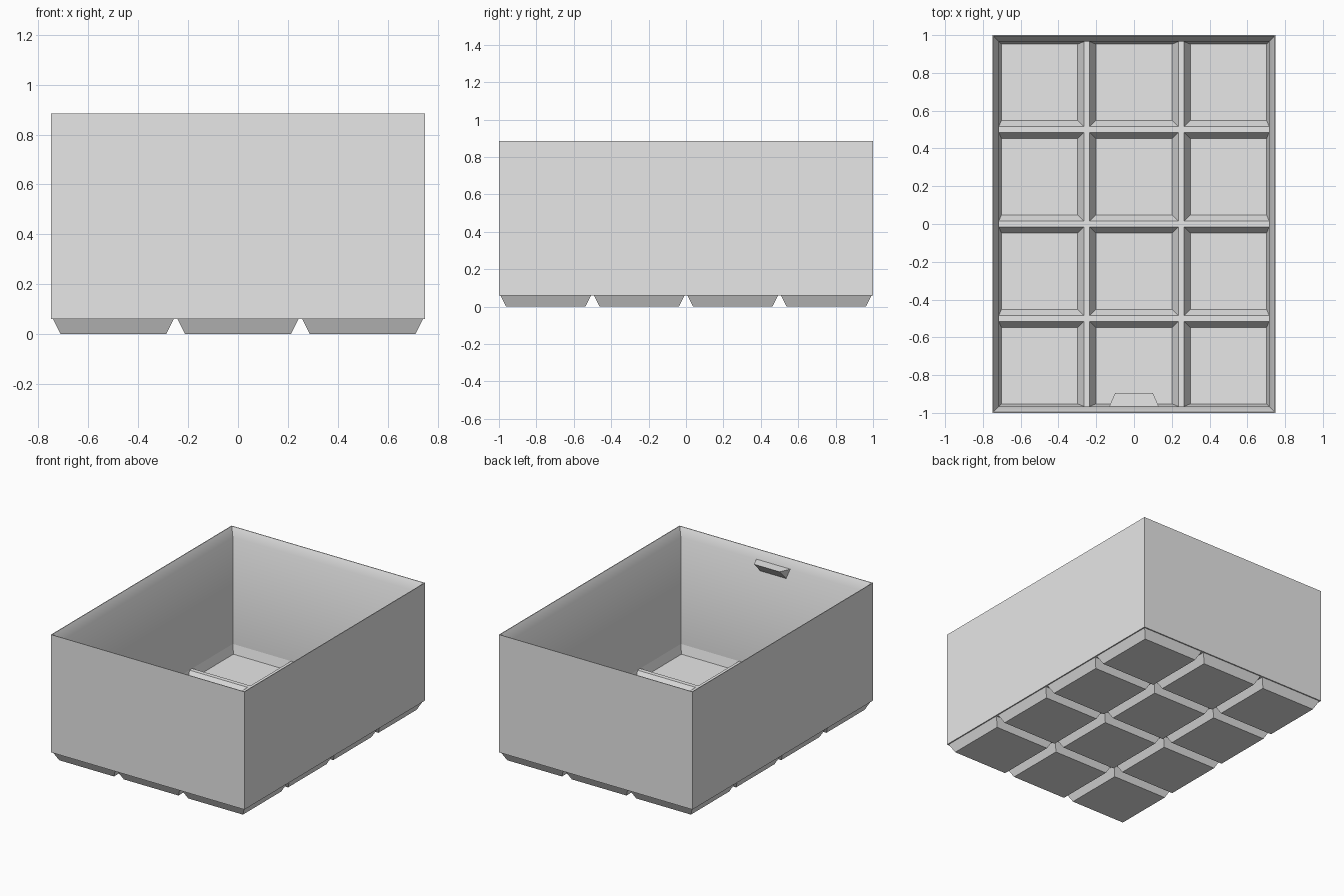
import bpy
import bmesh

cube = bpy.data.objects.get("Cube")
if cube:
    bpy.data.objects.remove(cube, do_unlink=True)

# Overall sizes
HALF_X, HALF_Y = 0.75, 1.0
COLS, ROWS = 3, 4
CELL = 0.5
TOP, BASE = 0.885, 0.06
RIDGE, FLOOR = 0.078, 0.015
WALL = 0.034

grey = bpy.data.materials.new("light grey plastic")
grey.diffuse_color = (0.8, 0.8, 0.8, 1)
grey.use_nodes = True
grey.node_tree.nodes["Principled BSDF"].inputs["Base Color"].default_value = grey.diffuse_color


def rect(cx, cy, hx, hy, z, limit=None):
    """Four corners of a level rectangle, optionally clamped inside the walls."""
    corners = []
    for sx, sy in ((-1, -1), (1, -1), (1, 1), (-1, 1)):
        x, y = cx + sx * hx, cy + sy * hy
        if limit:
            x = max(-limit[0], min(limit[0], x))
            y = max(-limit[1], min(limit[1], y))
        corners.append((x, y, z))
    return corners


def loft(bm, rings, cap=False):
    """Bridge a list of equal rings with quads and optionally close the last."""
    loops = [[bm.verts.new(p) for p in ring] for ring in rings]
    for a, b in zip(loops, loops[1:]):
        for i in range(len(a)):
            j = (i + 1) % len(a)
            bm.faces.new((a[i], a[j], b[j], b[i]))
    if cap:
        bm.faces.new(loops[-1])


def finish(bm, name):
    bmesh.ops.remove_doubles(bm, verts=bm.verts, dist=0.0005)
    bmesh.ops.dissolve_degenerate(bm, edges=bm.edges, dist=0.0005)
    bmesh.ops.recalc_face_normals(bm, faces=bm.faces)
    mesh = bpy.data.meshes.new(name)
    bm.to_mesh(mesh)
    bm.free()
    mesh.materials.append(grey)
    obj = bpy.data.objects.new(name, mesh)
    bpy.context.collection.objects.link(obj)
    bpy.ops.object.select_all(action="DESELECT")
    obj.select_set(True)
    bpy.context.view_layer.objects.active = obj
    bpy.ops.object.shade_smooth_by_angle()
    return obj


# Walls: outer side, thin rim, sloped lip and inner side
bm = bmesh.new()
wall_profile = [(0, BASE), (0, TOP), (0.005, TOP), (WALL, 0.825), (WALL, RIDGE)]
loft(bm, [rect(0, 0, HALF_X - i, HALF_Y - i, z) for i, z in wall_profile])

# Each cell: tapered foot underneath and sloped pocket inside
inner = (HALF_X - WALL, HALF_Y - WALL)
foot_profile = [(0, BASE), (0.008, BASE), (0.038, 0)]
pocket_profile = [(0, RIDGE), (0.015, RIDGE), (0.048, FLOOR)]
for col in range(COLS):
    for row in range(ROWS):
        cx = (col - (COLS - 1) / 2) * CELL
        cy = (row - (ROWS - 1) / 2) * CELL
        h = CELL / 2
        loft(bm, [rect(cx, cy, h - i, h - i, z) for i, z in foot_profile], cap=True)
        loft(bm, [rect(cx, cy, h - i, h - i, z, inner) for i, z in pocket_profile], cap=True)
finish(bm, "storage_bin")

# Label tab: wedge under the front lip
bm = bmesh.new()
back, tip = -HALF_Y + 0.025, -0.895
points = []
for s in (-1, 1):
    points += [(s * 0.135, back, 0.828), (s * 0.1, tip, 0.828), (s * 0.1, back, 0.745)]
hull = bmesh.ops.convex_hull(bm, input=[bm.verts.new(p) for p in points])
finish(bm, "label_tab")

--

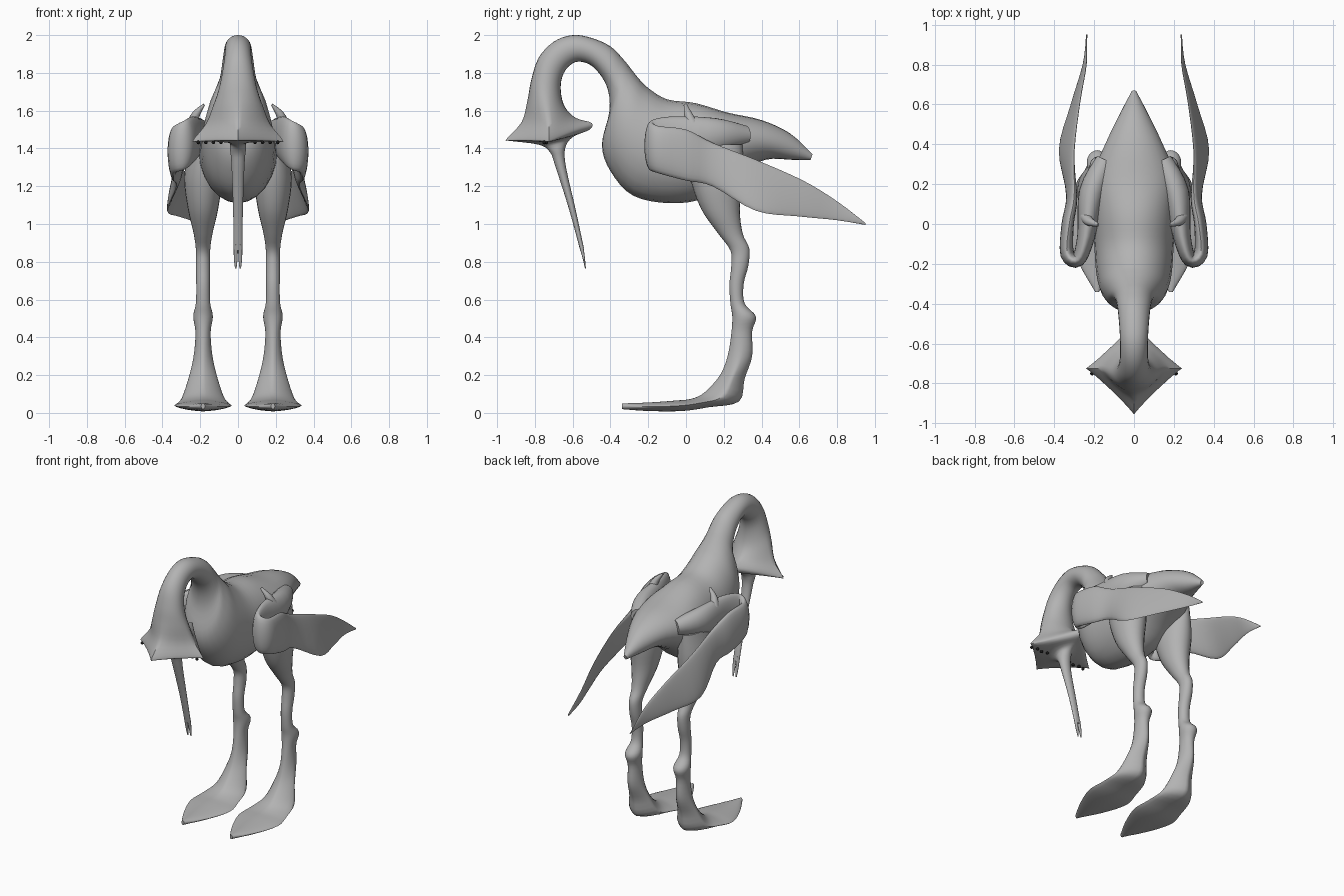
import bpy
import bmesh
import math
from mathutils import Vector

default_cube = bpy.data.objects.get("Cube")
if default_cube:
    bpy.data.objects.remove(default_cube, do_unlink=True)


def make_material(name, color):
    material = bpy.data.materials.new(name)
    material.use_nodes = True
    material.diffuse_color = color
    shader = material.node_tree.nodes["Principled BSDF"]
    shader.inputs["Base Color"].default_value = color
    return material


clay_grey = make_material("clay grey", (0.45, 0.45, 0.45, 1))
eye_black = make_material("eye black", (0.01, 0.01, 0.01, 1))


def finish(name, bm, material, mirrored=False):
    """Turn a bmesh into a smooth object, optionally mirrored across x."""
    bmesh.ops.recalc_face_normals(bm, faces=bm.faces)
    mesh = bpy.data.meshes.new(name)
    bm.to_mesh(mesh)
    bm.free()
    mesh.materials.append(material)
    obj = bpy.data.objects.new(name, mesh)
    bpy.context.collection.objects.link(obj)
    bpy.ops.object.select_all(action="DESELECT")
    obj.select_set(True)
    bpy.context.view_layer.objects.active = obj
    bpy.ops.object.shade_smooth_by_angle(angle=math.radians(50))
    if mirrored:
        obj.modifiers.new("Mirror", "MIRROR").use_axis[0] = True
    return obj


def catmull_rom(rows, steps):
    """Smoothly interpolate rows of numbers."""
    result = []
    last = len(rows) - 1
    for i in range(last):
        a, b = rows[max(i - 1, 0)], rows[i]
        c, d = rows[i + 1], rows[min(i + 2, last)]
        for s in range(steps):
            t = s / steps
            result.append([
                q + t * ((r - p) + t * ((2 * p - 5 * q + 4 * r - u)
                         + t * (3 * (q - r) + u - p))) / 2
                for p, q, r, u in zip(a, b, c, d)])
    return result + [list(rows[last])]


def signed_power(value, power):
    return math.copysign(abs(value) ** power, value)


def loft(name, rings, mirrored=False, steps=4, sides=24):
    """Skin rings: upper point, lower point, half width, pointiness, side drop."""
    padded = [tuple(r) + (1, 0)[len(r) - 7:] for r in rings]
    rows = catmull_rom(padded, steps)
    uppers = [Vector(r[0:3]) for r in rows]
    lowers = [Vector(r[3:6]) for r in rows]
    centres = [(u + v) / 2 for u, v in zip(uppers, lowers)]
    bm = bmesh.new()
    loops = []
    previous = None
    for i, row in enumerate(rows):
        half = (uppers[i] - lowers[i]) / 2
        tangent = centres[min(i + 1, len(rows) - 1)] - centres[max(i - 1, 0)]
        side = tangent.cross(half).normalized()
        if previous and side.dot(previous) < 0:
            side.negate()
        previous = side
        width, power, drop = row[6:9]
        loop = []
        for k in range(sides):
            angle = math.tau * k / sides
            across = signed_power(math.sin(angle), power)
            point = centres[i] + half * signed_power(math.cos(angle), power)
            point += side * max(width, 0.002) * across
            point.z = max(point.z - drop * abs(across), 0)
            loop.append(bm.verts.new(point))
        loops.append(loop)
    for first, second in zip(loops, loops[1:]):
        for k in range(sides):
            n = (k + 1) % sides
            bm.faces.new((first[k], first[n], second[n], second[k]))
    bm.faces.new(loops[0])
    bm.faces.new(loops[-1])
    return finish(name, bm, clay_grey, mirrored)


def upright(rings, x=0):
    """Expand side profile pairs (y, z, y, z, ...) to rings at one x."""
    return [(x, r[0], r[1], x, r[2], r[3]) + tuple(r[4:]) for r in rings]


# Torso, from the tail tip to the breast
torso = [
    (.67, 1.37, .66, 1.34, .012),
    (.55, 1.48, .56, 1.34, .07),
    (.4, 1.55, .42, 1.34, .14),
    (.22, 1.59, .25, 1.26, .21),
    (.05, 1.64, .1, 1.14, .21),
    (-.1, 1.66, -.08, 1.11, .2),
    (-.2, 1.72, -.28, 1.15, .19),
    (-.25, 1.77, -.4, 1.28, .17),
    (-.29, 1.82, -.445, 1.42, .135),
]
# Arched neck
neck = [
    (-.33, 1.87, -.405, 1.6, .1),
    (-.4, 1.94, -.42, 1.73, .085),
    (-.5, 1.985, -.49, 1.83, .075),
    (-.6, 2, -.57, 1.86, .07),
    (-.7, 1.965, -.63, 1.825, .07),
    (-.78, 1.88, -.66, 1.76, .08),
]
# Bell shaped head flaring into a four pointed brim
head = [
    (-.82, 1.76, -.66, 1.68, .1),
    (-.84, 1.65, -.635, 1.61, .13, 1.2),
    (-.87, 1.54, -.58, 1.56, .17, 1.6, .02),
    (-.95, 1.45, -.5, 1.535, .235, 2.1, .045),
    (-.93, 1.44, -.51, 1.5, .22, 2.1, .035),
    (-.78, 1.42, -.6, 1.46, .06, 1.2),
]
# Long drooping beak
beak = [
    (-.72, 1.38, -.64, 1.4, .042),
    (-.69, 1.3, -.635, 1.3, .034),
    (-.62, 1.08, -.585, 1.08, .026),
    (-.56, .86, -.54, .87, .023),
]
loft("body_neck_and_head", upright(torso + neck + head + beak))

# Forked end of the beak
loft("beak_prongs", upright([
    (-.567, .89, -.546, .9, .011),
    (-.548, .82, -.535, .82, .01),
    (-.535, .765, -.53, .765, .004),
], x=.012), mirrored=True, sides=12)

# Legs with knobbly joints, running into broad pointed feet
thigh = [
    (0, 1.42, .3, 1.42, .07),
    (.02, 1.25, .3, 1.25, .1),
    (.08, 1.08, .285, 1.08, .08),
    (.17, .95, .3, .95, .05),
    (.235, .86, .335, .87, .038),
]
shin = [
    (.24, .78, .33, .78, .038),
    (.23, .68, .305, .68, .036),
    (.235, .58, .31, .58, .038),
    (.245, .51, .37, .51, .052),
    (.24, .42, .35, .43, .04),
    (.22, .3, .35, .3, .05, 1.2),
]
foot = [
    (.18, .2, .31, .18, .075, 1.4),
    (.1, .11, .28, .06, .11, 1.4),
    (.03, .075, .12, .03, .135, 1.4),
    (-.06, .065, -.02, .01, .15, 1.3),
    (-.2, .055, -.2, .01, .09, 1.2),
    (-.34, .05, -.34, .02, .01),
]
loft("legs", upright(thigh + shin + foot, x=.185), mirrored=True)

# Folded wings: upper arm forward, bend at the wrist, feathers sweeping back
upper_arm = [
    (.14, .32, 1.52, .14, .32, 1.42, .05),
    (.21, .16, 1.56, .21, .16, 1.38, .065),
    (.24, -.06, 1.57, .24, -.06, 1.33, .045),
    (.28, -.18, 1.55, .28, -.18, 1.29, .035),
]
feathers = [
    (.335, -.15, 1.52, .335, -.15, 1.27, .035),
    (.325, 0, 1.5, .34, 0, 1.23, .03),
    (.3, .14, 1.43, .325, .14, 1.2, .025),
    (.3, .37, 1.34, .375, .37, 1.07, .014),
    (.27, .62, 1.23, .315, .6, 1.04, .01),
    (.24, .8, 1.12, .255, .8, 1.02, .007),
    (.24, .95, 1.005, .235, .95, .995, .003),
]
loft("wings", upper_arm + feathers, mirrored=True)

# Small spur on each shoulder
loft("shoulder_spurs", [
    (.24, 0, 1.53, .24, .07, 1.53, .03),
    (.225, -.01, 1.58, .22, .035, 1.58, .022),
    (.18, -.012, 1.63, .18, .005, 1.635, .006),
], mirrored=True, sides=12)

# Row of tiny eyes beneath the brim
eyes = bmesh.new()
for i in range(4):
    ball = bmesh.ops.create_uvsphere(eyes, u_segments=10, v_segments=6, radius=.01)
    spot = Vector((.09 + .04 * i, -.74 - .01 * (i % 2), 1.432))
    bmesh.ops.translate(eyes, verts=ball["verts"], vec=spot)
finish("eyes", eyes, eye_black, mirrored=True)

> _Activity_: Nothing but a number is wanted here: please count the lines in the entries above that include the word "FLOOR".

> _Exercise output_: 2